About this exercise:
Search the listing below for the word "objects", and copy every line in which it turns up.

-- Data records follows --

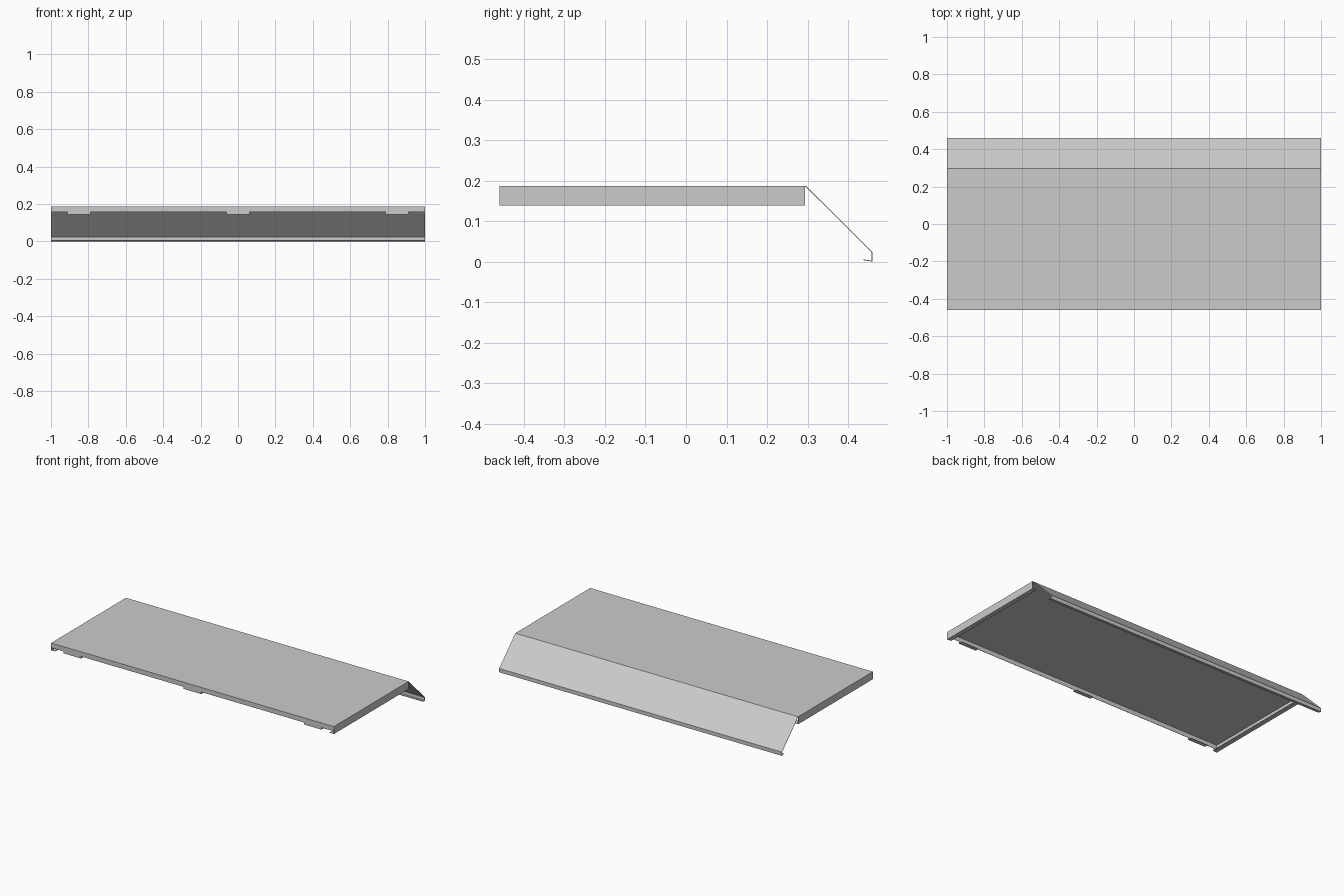
import bpy
from mathutils import Vector

if "Cube" in bpy.data.objects:
    bpy.data.objects.remove(bpy.data.objects["Cube"])

metal = bpy.data.materials.new("grey sheet metal")
metal.diffuse_color = (0.6, 0.6, 0.6, 1)
metal.use_nodes = True
metal.node_tree.nodes["Principled BSDF"].inputs["Base Color"].default_value = metal.diffuse_color
THICK = 0.002


def bent_sheet(name, profile, sweep):
    """Sweep an open profile along a vector and thicken it inwards."""
    sweep = Vector(sweep)
    verts, faces = [], []
    for p in profile:
        verts += [Vector(p), Vector(p) + sweep]
    for i in range(len(profile) - 1):
        a = 2 * i
        faces.append((a, a + 1, a + 3, a + 2))
    mesh = bpy.data.meshes.new(name)
    mesh.from_pydata(verts, [], faces)
    mesh.materials.append(metal)
    obj = bpy.data.objects.new(name, mesh)
    bpy.context.collection.objects.link(obj)
    solid = obj.modifiers.new("thickness", "SOLIDIFY")
    solid.thickness = THICK
    solid.offset = -1
    solid.use_even_offset = True
    return obj


# Main shelf: front flange, flat top, sloped back, back rim and its return lip
section = [(-0.46, 0.157), (-0.46, 0.187), (0.296, 0.187),
           (0.46, 0.024), (0.46, 0.0), (0.437, 0.004)]
bent_sheet("shelf_panel", [(-1, y, z) for y, z in section], (2, 0, 0))

# Side flanges with inward lips, mirrored across x
side = bent_sheet("side_flanges",
                  [(1, -0.46, 0.187), (1, -0.46, 0.139), (0.97, -0.46, 0.141)],
                  (0, 0.754, 0))
side.data.flip_normals()
side.modifiers.new("mirror", "MIRROR")

# Three hooked tabs under the front flange
for label, x in (("left", -0.85), ("middle", 0.0), ("right", 0.85)):
    bent_sheet("front_tab_" + label,
               [(x - 0.062, -0.435, 0.144), (x - 0.062, -0.46, 0.144),
                (x - 0.062, -0.46, 0.158)],
               (0.124, 0, 0))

-- Data records concluded --

Solution below:
if "Cube" in bpy.data.objects:
    bpy.data.objects.remove(bpy.data.objects["Cube"])
    obj = bpy.data.objects.new(name, mesh)
    bpy.context.collection.objects.link(obj)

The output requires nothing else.